The closing line of Casablanca – “Louis, I think this is the beginning of a beautiful friendship” – could apply to the budding relationship between the University of Central Florida and the Love Your Shorts Film Festival in Sanford on Feb.10-12.

The festival, in its second year, will include two short movies by UCF Film students and will enlist a UCF professor as a judge.

The event will screen 70 short films from 13 countries at the Wayne Densch Performing Arts Center. Among the films selected from more than 220 submissions were the student movies Bubblegum Smackers, directed by Lindsay Garvin, and Italian Life, directed by Eric Coppa-Cross.

Bubblegum Smackers is a 17-minute film noir version of a 1940s detective caper, except child actors are the characters wearing the trench coats and acting as tough guys.

Italian Life is a nine-minute story about a young woman working in a café who has trouble making espresso.

Garvin, of Orlando, said she has been shooting film since she was 6 – “My dad had a camera and I took it from him.”

What she has learned at UCF is that successful filmmaking is not as easy as it looks on the screen. She said the techniques she has learned helped her secure a job as a TV production assistant in Miami that she will start after she graduates this semester.

Coppa-Cross, of Melbourne, said he has learned the technical aspects of film and how the industry runs.

“More interesting is the experience,” he said “When working on a film set you’re gaining so much more experience, and the school has given me the opportunity for that.”

From the other side of the classroom, Assistant Professor Lisa Mills is returning to the festival as a judge for the second year. She has worked at UCF since 2006, teaching documentary production, foundations of story, and other courses.

“I try to encourage my students to nurture their creativity and take time to think about what they want to create and why,” Mills said. “I encourage them to enter festivals.”

Another UCF connection is the festival’s media director, Christina Grace, who is a UCF graphic designer and graduate.
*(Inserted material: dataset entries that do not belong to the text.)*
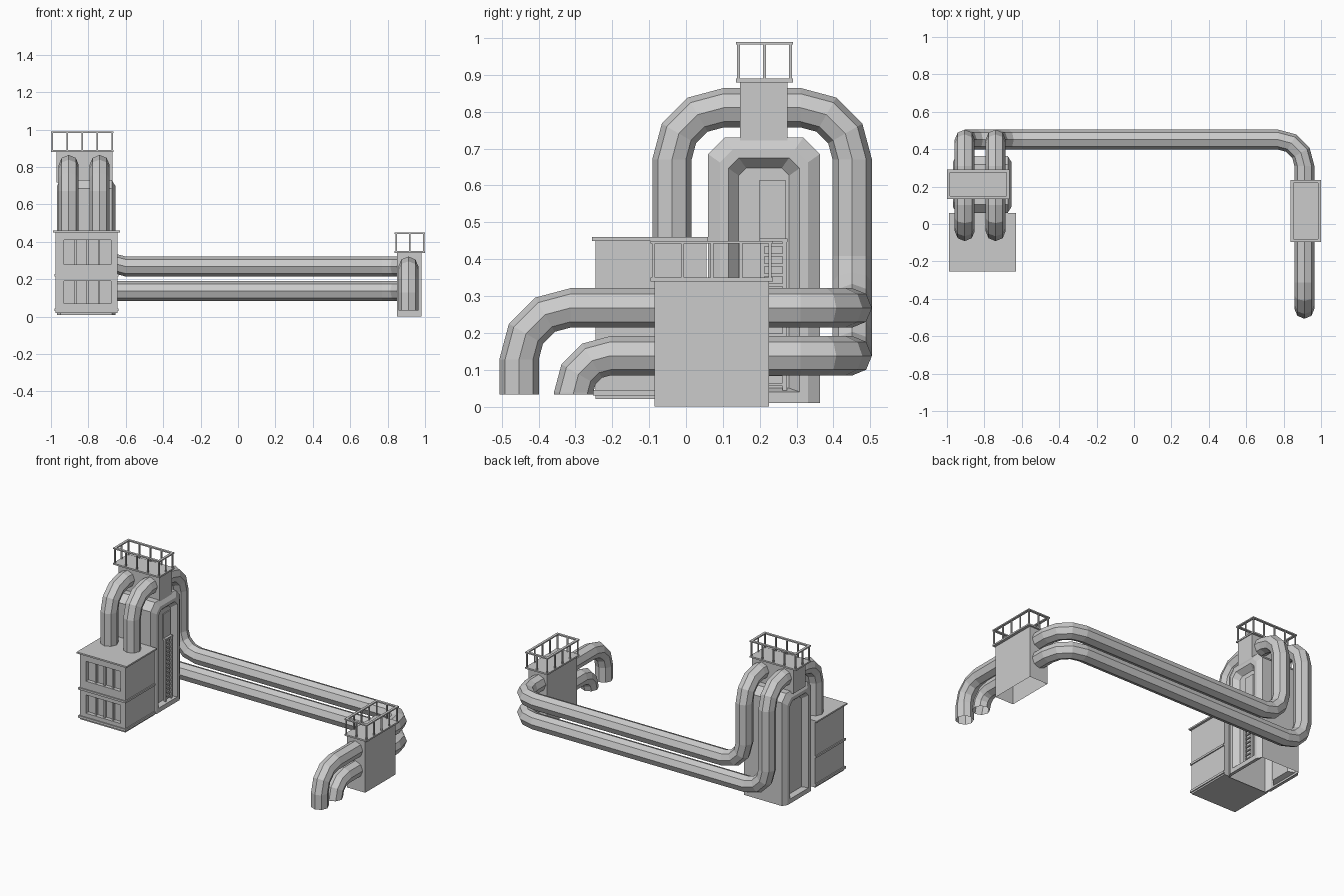
import bpy, bmesh, math
from mathutils import Vector

if "Cube" in bpy.data.objects:
    bpy.data.objects.remove(bpy.data.objects["Cube"], do_unlink=True)

GREY = (0.6, 0.6, 0.6, 1)
metal = bpy.data.materials.new("plain grey")
metal.use_nodes = True
metal.diffuse_color = GREY
metal.node_tree.nodes["Principled BSDF"].inputs["Base Color"].default_value = GREY


def finish(name, bm):
    bmesh.ops.recalc_face_normals(bm, faces=bm.faces)
    mesh = bpy.data.meshes.new(name)
    bm.to_mesh(mesh)
    bm.free()
    mesh.materials.append(metal)
    obj = bpy.data.objects.new(name, mesh)
    bpy.context.collection.objects.link(obj)
    return obj


def add_box(bm, x, y, z):
    """Box from three (low, high) ranges."""
    verts = bmesh.ops.create_cube(bm, size=1)["verts"]
    for v in verts:
        v.co = [lo + (c + 0.5) * (hi - lo) for c, (lo, hi) in zip(v.co, (x, y, z))]


def boxes(name, *parts):
    bm = bmesh.new()
    for p in parts:
        add_box(bm, *p)
    return finish(name, bm)


def bridge(bm, a, b):
    n = len(a)
    return [bm.faces.new((a[i], a[(i + 1) % n], b[(i + 1) % n], b[i])) for i in range(n)]


def pipe(name, points, bends, radius=0.0535, sides=8, steps=3):
    """Eight-sided pipe along a path of straight runs and rounded corners."""
    pts = [Vector(p) for p in points]
    path = [(pts[0], (pts[1] - pts[0]).normalized())]
    for before, corner, after, r in zip(pts, pts[1:], pts[2:], bends):
        d0, d1 = (corner - before).normalized(), (after - corner).normalized()
        centre = corner - d0 * r + d1 * r
        for i in range(steps + 1):
            a = math.pi / 2 * i / steps
            path.append((centre - d1 * r * math.cos(a) + d0 * r * math.sin(a),
                         d0 * math.cos(a) + d1 * math.sin(a)))
    path.append((pts[-1], (pts[-1] - pts[-2]).normalized()))
    bm = bmesh.new()
    side, last, ring = Vector((1, 0, 0)), path[0][1], None
    for p, t in path:
        side = last.rotation_difference(t) @ side
        up, last = t.cross(side), t
        angles = [math.tau * k / sides for k in range(sides)]
        new = [bm.verts.new(p + radius * (side * math.cos(a) + up * math.sin(a))) for a in angles]
        if ring:
            bridge(bm, ring, new)
        ring = new
    return finish(name, bm)


def platform(name, x, y, z, height, nx, ny):
    """Thin deck with posts and a top rail around its edge."""
    t = 0.008
    boxes(name + "_deck", (x, y, (z, z + 0.01)))
    bm = bmesh.new()
    x0, x1, y0, y1 = x[0] + t, x[1] - t, y[0] + t, y[1] - t
    h = t / 2
    spots = {(x0 + (x1 - x0) * i / nx, v) for i in range(nx + 1) for v in (y0, y1)}
    spots |= {(u, y0 + (y1 - y0) * j / ny) for j in range(ny + 1) for u in (x0, x1)}
    for u, v in sorted(spots):
        add_box(bm, (u - h, u + h), (v - h, v + h), (z + 0.01, height - t))
    rail = (height - t, height)
    for v in (y0, y1):
        add_box(bm, (x0 - t, x1 + t), (v - t, v + t), rail)
    for u in (x0, x1):
        add_box(bm, (u - t, u + t), (y0 + t, y1 - t), rail)
    finish(name + "_railing", bm)


# Pump house: core, front wall framing two recessed windows, ledges and roof
HX, FRONT = (-0.975, -0.645), (-0.245, -0.22)
boxes("house_core", (HX, (-0.22, 0.055), (0.02, 0.45)))
boxes("house_front_wall",
      ((HX[0], -0.93), FRONT, (0.02, 0.45)), ((-0.68, HX[1]), FRONT, (0.02, 0.45)),
      *[((-0.93, -0.68), FRONT, z) for z in ((0.02, 0.07), (0.19, 0.28), (0.41, 0.45))])
boxes("house_roof", ((-0.99, -0.63), (-0.255, 0.06), (0.45, 0.46)))
boxes("house_ledges", *[((-0.982, -0.638), (-0.252, 0.055), z)
                        for z in ((0.03, 0.045), (0.215, 0.228))])
bars = bmesh.new()
for z in ((0.07, 0.19), (0.28, 0.41)):
    for i in range(1, 4):
        x = -0.93 + 0.25 * i / 4
        add_box(bars, (x - 0.006, x + 0.006), (-0.235, -0.22), z)
finish("window_bars", bars)

# Tower: chamfered body with a recessed panel on both sides
bm = bmesh.new()


def tower_ring(x, s, low):
    y0, y1, top, c = 0.06 + s, 0.363 - s, 0.73 - s, 0.045 - s * 0.3
    prof = [(y0, low), (y0, top - c), (y0 + c, top), (y1 - c, top), (y1, top - c), (y1, low)]
    return [bm.verts.new((x, y, z)) for y, z in prof]


half = [(0.137, 0, 0.01), (0.157, 0.032, 0.01), (0.157, 0.055, 0.04), (0.125, 0.083, 0.05)]
sections = [(-0.812 - d, s, l) for d, s, l in reversed(half)]
sections += [(-0.812 + d, s, l) for d, s, l in half]
rings = [tower_ring(*s) for s in sections]
for i, (a, b) in enumerate(zip(rings, rings[1:])):
    faces = bridge(bm, a, b)
    if i == 3:
        bm.faces.remove(faces[-1])      # open underside
bm.faces.new(rings[0])
bm.faces.new(rings[-1])
finish("tower_body", bm)

# Ladder and hatch inside the recess
wall = -0.688
ladder = bmesh.new()
for y in (0.207, 0.268):
    add_box(ladder, (wall + 0.008, wall + 0.02), (y - 0.006, y + 0.006), (0.04, 0.45))
for i in range(15):
    z = 0.06 + i * 0.027
    add_box(ladder, (wall + 0.01, wall + 0.018), (0.207, 0.268), (z - 0.004, z + 0.004))
add_box(ladder, (wall, wall + 0.024), (0.2, 0.275), (0.447, 0.456))
finish("ladder", ladder)
boxes("hatch", ((wall, wall + 0.008), (0.2, 0.27), (0.456, 0.615)))

# Pipe clamp block with railed platform on the tower
boxes("tower_clamp_block", ((-0.97, -0.67), (0.147, 0.275), (0.717, 0.88)))
platform("tower_platform", (-1.0, -0.665), (0.135, 0.291), 0.88, 0.99, 4, 2)

# Far block, open underneath, with its own platform
block = boxes("far_block", ((0.85, 0.982), (-0.086, 0.225), (0, 0.34)))
bm = bmesh.new()
bm.from_mesh(block.data)
bm.normal_update()
bmesh.ops.delete(bm, geom=[f for f in bm.faces if f.normal.z < -0.9], context='FACES_ONLY')
bm.to_mesh(block.data)
bm.free()
platform("far_platform", (0.838, 1.0), (-0.096, 0.236), 0.34, 0.45, 2, 4)

# Two long pipes from the roof, over the tower, along the back and down again
for name, x, z, end, r in (("upper_pipe", -0.74, 0.268, -0.453, 0.14),
                           ("lower_pipe", -0.905, 0.138, -0.305, 0.1)):
    pipe(name, [(x, -0.038, 0.45), (x, -0.038, 0.811), (x, 0.451, 0.811), (x, 0.451, z),
                (0.911, 0.451, z), (0.911, end, z), (0.911, end, 0.033)],
         [0.14, 0.14, 0.14, 0.14, r])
“Student filmmakers don’t jump right out of the gate producing feature-length films,” she said. “The short film is really where they get their start and get noticed.”

She said the Sanford festival also is a good opportunity for students to network with other filmmakers from around the country and world. Last year there were filmmakers and film fans at the festival from as far away as California and Canada.

Wayne Densch Inc. is the presenting sponsor of the event, which will be held in the historic 1923 Wayne Densch Performing Arts Center.

The festival will show an opening-night block of movies; a final-night Best of the Fest; and, in between, seven 90-minute blocks of animation, comedy, drama, documentary, sci-fi/horror, Florida Flavor and E for Everyone, which is for families and children.

A free panel discussion with filmmakers will be held Saturday, Feb. 11.

A schedule and description of the movies is at